Work instruction = Where a line of the material contains the string "data", copy that line.

*** Opening Records supplied ***

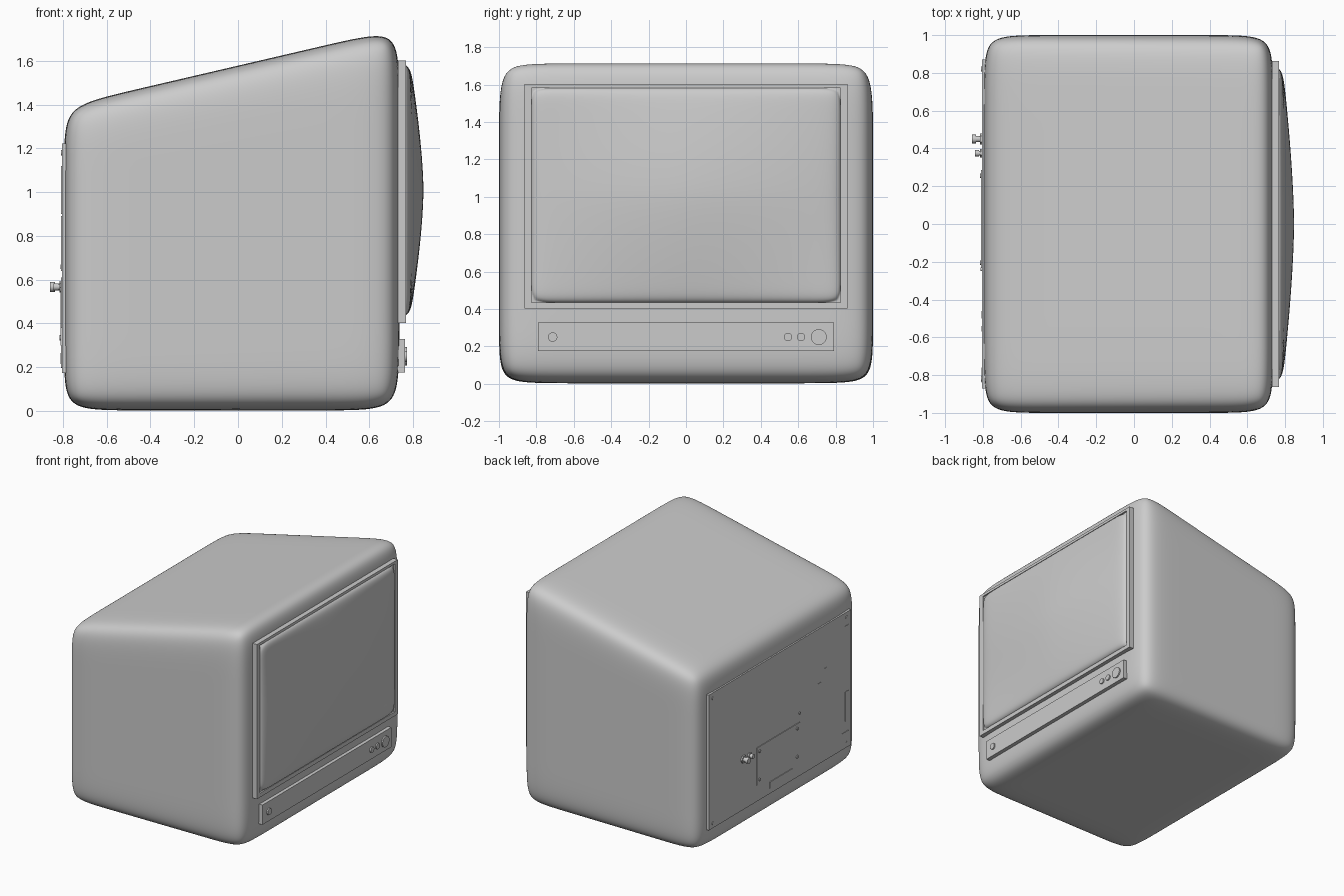
import bpy, bmesh, math
from mathutils import Matrix, Vector

if "Cube" in bpy.data.objects:
    bpy.data.objects.remove(bpy.data.objects["Cube"])


def finish(name, bm, angle=None):
    bmesh.ops.recalc_face_normals(bm, faces=bm.faces)
    me = bpy.data.meshes.new(name)
    bm.to_mesh(me)
    bm.free()
    ob = bpy.data.objects.new(name, me)
    bpy.context.collection.objects.link(ob)
    if angle is not None:
        bpy.ops.object.select_all(action='DESELECT')
        bpy.context.view_layer.objects.active = ob
        ob.select_set(True)
        bpy.ops.object.shade_smooth_by_angle(angle=math.radians(angle))
    return ob


def box(name, x, y, z, bevel=0.0):
    """Box from (min, max) ranges."""
    bm = bmesh.new()
    bmesh.ops.create_cube(bm, size=1)
    for v in bm.verts:
        v.co = Vector([a + (b - a) * (c + 0.5) for (a, b), c in zip((x, y, z), v.co)])
    if bevel:
        bmesh.ops.bevel(bm, geom=bm.edges[:], offset=bevel, segments=2, affect='EDGES', profile=0.5)
    return finish(name, bm)


def disc(name, x0, x1, y, z, r, sides=32):
    """Cylinder lying along x."""
    bm = bmesh.new()
    bmesh.ops.create_cone(bm, cap_ends=True, segments=sides, radius1=r, radius2=r, depth=abs(x1 - x0),
                          matrix=Matrix.Translation(((x0 + x1) / 2, y, z)) @ Matrix.Rotation(math.pi / 2, 4, 'Y'))
    return finish(name, bm, 35)


# Cabinet: cube with support loops, sloped top, subdivided
X0, X1, W = -0.795, 0.737, 0.25
bm = bmesh.new()
bmesh.ops.create_cube(bm, size=1)
sizes = (X1 - X0, 2.0, 1.57)
for axis in range(3):
    for s in (-1, 1):
        n = Vector((0, 0, 0))
        n[axis] = s
        bmesh.ops.bisect_plane(bm, geom=bm.verts[:] + bm.edges[:] + bm.faces[:],
                               plane_co=n * (0.5 - W / sizes[axis]), plane_no=n)
for v in bm.verts:
    x = X0 + (v.co.x + 0.5) * sizes[0]
    v.co = (x, v.co.y * 2, 0.003 + (v.co.z + 0.5) * (1.575 + 0.233 * x))
cabinet = finish("cabinet", bm, 180)
sub = cabinet.modifiers.new("smooth", 'SUBSURF')
sub.levels = sub.render_levels = 4

# Screen bezel: rectangular ring
bm = bmesh.new()
rings = []
for x, y, z0, z1 in ((0.73, 0.826, 0.435, 1.582), (0.73, 0.863, 0.403, 1.602),
                     (0.767, 0.863, 0.403, 1.602), (0.767, 0.826, 0.435, 1.582)):
    rings.append([bm.verts.new((x, a, b)) for a, b in ((-y, z0), (y, z0), (y, z1), (-y, z1))])
for i in range(4):
    a, b = rings[i], rings[(i + 1) % 4]
    for j in range(4):
        k = (j + 1) % 4
        bm.faces.new((a[j], a[k], b[k], b[j]))
finish("screen_bezel", bm)

# Domed picture tube with a rounded lip
bm = bmesh.new()
bmesh.ops.create_grid(bm, x_segments=64, y_segments=64, size=1)
for v in bm.verts:
    u, w = (math.sin(c * math.pi / 2) for c in v.co.xy)
    lip = 0.033 * math.sqrt(max(0, 1 - u ** 24 - w ** 24))
    dome = 0.063 * (1 - (u * u + 0.01) ** 0.75) * (1 - (w * w + 0.01) ** 0.75)
    v.co = (0.755 + lip + max(dome, 0), 0.826 * u, 1.0085 + 0.5735 * w)
screen = finish("screen", bm, 180)
if screen.data.polygons[len(screen.data.polygons) // 2].normal.x < 0:
    screen.data.flip_normals()

# Control strip and knobs
box("control_strip", (0.72, 0.763), (-0.79, 0.79), (0.175, 0.328))
for i, (y, r) in enumerate(((-0.713, 0.025), (0.545, 0.022), (0.615, 0.022), (0.71, 0.042))):
    disc(f"knob_{i}", 0.75, 0.773, y, 0.25, r)

# Back panel with service plate and label plate
box("back_panel", (-0.805, -0.775), (-0.87, 0.87), (0.173, 1.222))
box("service_plate", (-0.81, -0.80), (-0.24, 0.285), (0.30, 0.59))
box("label_plate", (-0.81, -0.80), (-0.154, 0.126), (0.215, 0.265))

# Screws on plate and panel corners
for i, (y, z) in enumerate([(y, z) for y in (-0.205, 0.255) for z in (0.335, 0.555)]):
    disc(f"plate_screw_{i}", -0.816, -0.80, y, z, 0.012, 16)
for i, (y, z) in enumerate([(y, z) for y in (-0.82, 0.82) for z in (0.21, 1.18)]):
    disc(f"panel_screw_{i}", -0.809, -0.80, y, z, 0.013, 16)
disc("small_pin", -0.812, -0.80, -0.24, 0.66, 0.01, 16)

# Aerial sockets: flange, stem and tip
for n, y, r, tip in (("large", 0.45, 0.03, -0.858), ("small", 0.375, 0.022, -0.843)):
    disc(n + "_socket_flange", -0.80, -0.816, y, 0.567, r, 6)
    disc(n + "_socket_stem", -0.80, tip + 0.005, y, 0.567, r * 0.55)
    disc(n + "_socket_tip", tip + 0.022, tip, y, 0.567, r * 0.75)

# Thin raised strips toward one edge of the back
for i, (y0, y1, z0, z1) in enumerate(((-0.57, -0.54, 0.64, 0.89), (-0.50, -0.46, 0.65, 0.80),
                                      (-0.84, -0.79, 0.90, 1.12), (-0.84, -0.80, 0.38, 0.61),
                                      (-0.84, -0.76, 0.20, 0.30))):
    box(f"back_strip_{i}", (-0.808, -0.80), (y0, y1), (z0, z1))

*** Closing Records supplied ***

Answer section =
if "Cube" in bpy.data.objects:
    bpy.data.objects.remove(bpy.data.objects["Cube"])
    me = bpy.data.meshes.new(name)
    ob = bpy.data.objects.new(name, me)
if screen.data.polygons[len(screen.data.polygons) // 2].normal.x < 0:
    screen.data.flip_normals()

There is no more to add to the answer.